Have you received one of those letters in the mail asking you to send money to help wounded veterans from Iraq and Afghanistan?
If so, I hope you ignored it — not because I do not care about our troops, but because I do. It turns out that at least two of these charities are run by people who would rather line their own pockets than help veterans.
One charity is called Help Hospitalized Veterans. The Washington Post reports that this outfit spent hundreds of thousands of dollars on personal expenses for Roger Chapin, who manages the charity. Richard Viguerie, "to whom the charity has awarded millions in fundraising-consulting contracts," also reportedly used contributions to pay for personal expenses.
What kind of expenses? At least $340,000 in meals, hotels, and entertainment. And Mike Lynch, the executive director, received a loan of $135,000 for a divorce settlement for his ex-wife. Donations also paid for trips to Hawaii, country club memberships, and a million-dollar loan to Viguerie for a start-up initiative at his company. That does not even count the half-a-million-dollar yearly salary Chapin paid himself and his wife!
The second charity, the Coalition to Support America's Heroes, raised in excess of $168 million from 2004 to 2006. How much did America's heroes actually get? One-quarter. The rest went to direct-mail fundraising, salaries, and other expenses.
These abuses-both of the people who donated the money and the veterans the funds were supposed to benefit-were so serious that Congress decided to investigate. Retired Army General Tommy Franks, who had lent his name to Coalition to Support America's Heroes, stopped doing so when he found out how little money was actually helping the veterans.

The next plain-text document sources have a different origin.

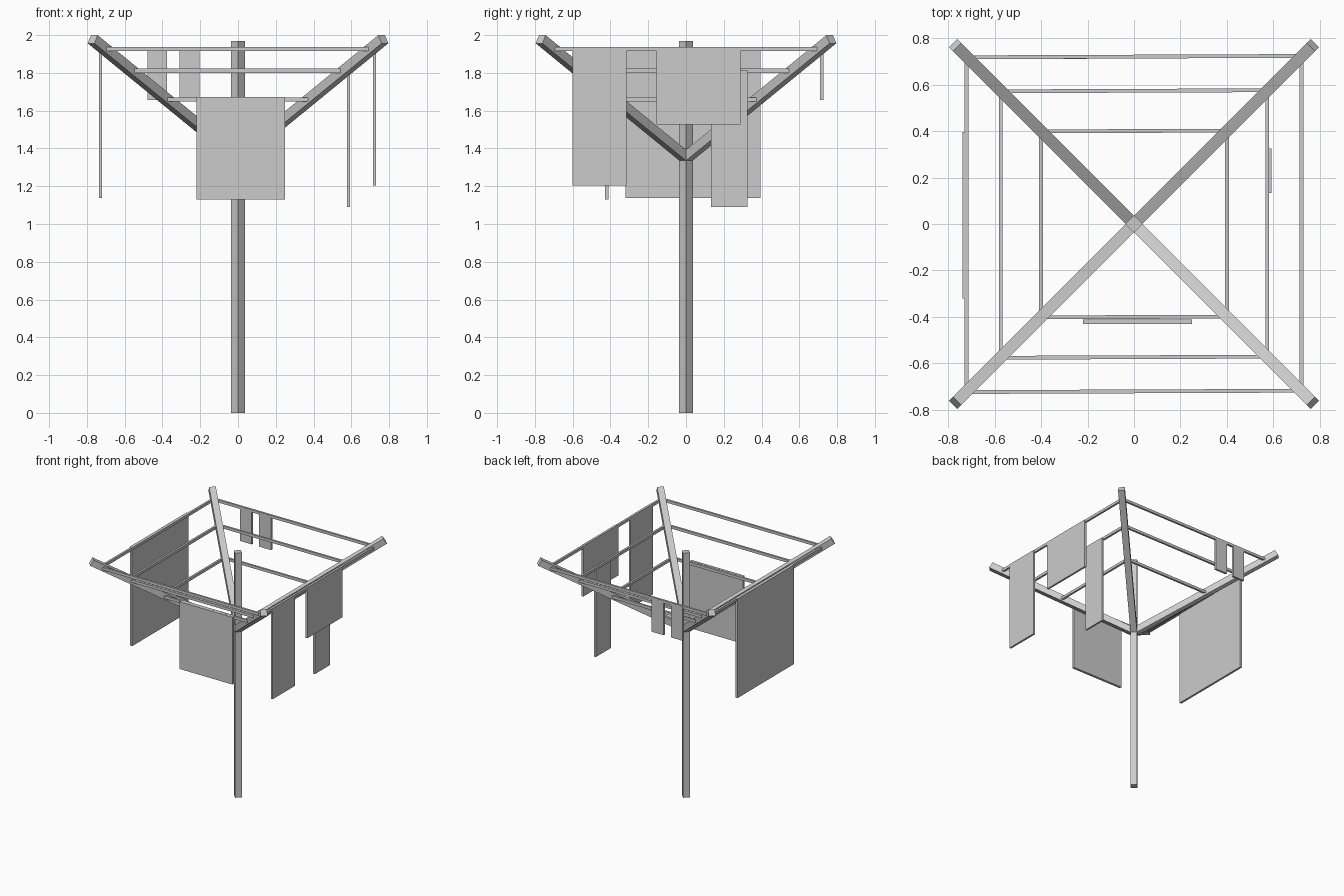
import bpy
from math import radians, cos, sin, pi
from mathutils import Matrix, Vector

if "Cube" in bpy.data.objects:
    bpy.data.objects.remove(bpy.data.objects["Cube"])


def box(name, size, matrix):
    bpy.ops.mesh.primitive_cube_add(size=1)
    ob = bpy.context.object
    ob.name = name
    ob.data.transform(matrix @ Matrix.Diagonal((*size, 1)))
    return ob


def span(name, x, y, z):
    """Axis-aligned box given by its (min, max) ranges."""
    lo, hi = Vector((x[0], y[0], z[0])), Vector((x[1], y[1], z[1]))
    return box(name, hi - lo, Matrix.Translation((lo + hi) / 2))


# Square pole, turned to line up with the arms
box("pole", (0.052, 0.052, 1.97),
    Matrix.Translation((0, 0, 0.985)) @ Matrix.Rotation(pi / 4, 4, 'Z'))

# Four sloping arms
LENGTH = 1.088 / cos(radians(30))
for i in range(4):
    m = (Matrix.Translation((0, 0, 1.35))
         @ Matrix.Rotation(pi / 4 + i * pi / 2, 4, 'Z')
         @ Matrix.Rotation(radians(-30), 4, 'Y')
         @ Matrix.Translation((LENGTH / 2, 0, 0)))
    box("arm", (LENGTH, 0.05, 0.05), m)

# Three rings of drying lines: distance, height, front/back lines slightly skewed
for r, z in ((0.4, 1.66), (0.573, 1.811), (0.72, 1.926)):
    for i in range(4):
        skew = 0.004 if i % 2 else 0
        m = (Matrix.Rotation(i * pi / 2, 4, 'Z')
             @ Matrix.Translation((r, 0, z))
             @ Matrix.Rotation(skew, 4, 'Z'))
        box("drying_line", (0.016, 2 * r - 0.03, 0.022), m)

# Hanging laundry
span("front_towel", (-0.22, 0.25), (-0.43, -0.41), (1.13, 1.672))
span("left_sheet", (-0.737, -0.72), (-0.32, 0.395), (1.138, 1.937))
span("right_long_towel", (0.714, 0.73), (-0.6, -0.315), (1.205, 1.937))
span("right_short_towel", (0.714, 0.73), (-0.157, 0.288), (1.527, 1.937))
span("right_inner_towel", (0.577, 0.592), (0.133, 0.325), (1.09, 1.815))
span("back_sock_a", (-0.48, -0.375), (0.71, 0.727), (1.657, 1.93))
span("back_sock_b", (-0.31, -0.203), (0.71, 0.727), (1.657, 1.93))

Last week Congress condemned Chapin for what they called "an intolerable fraud"-squandering money intended for wounded warriors. When asked what would happen if the public found out, Chapin answered, "We'd be out of business." Let's hope so!
The military charity scandals illustrate why good character is so important when we are choosing leaders — whether they are leaders of charities or leaders of government. The Old Testament reminds us that leaders are not to pervert justice or take bribes. They should fear God and hate dishonest gain.
All waste and fraud are wrong, but the squandering of money intended for our veterans truly makes me ill. These are the men and women who risked their lives to protect America. To exploit our veterans to enrich oneself is contemptible.
Shockingly, there are not any laws that require charities to tell donors how their contributions are used. This means that when appeals arrive in your mailbox, like those letters with the coin in the window or the dollar bill, watch out. I would take the money, give it to a deserving charity, and throw the letter away.
You can check on charities' records with a watchdog group-like the American Institute of Philanthropy. Or go to Wallwatchers.org for information on Christian charities. And I urge you to visit the BreakPoint website for a list of fiscally responsible charities that help our men and women in uniform-charities that offer our wounded veterans the help they richly deserve.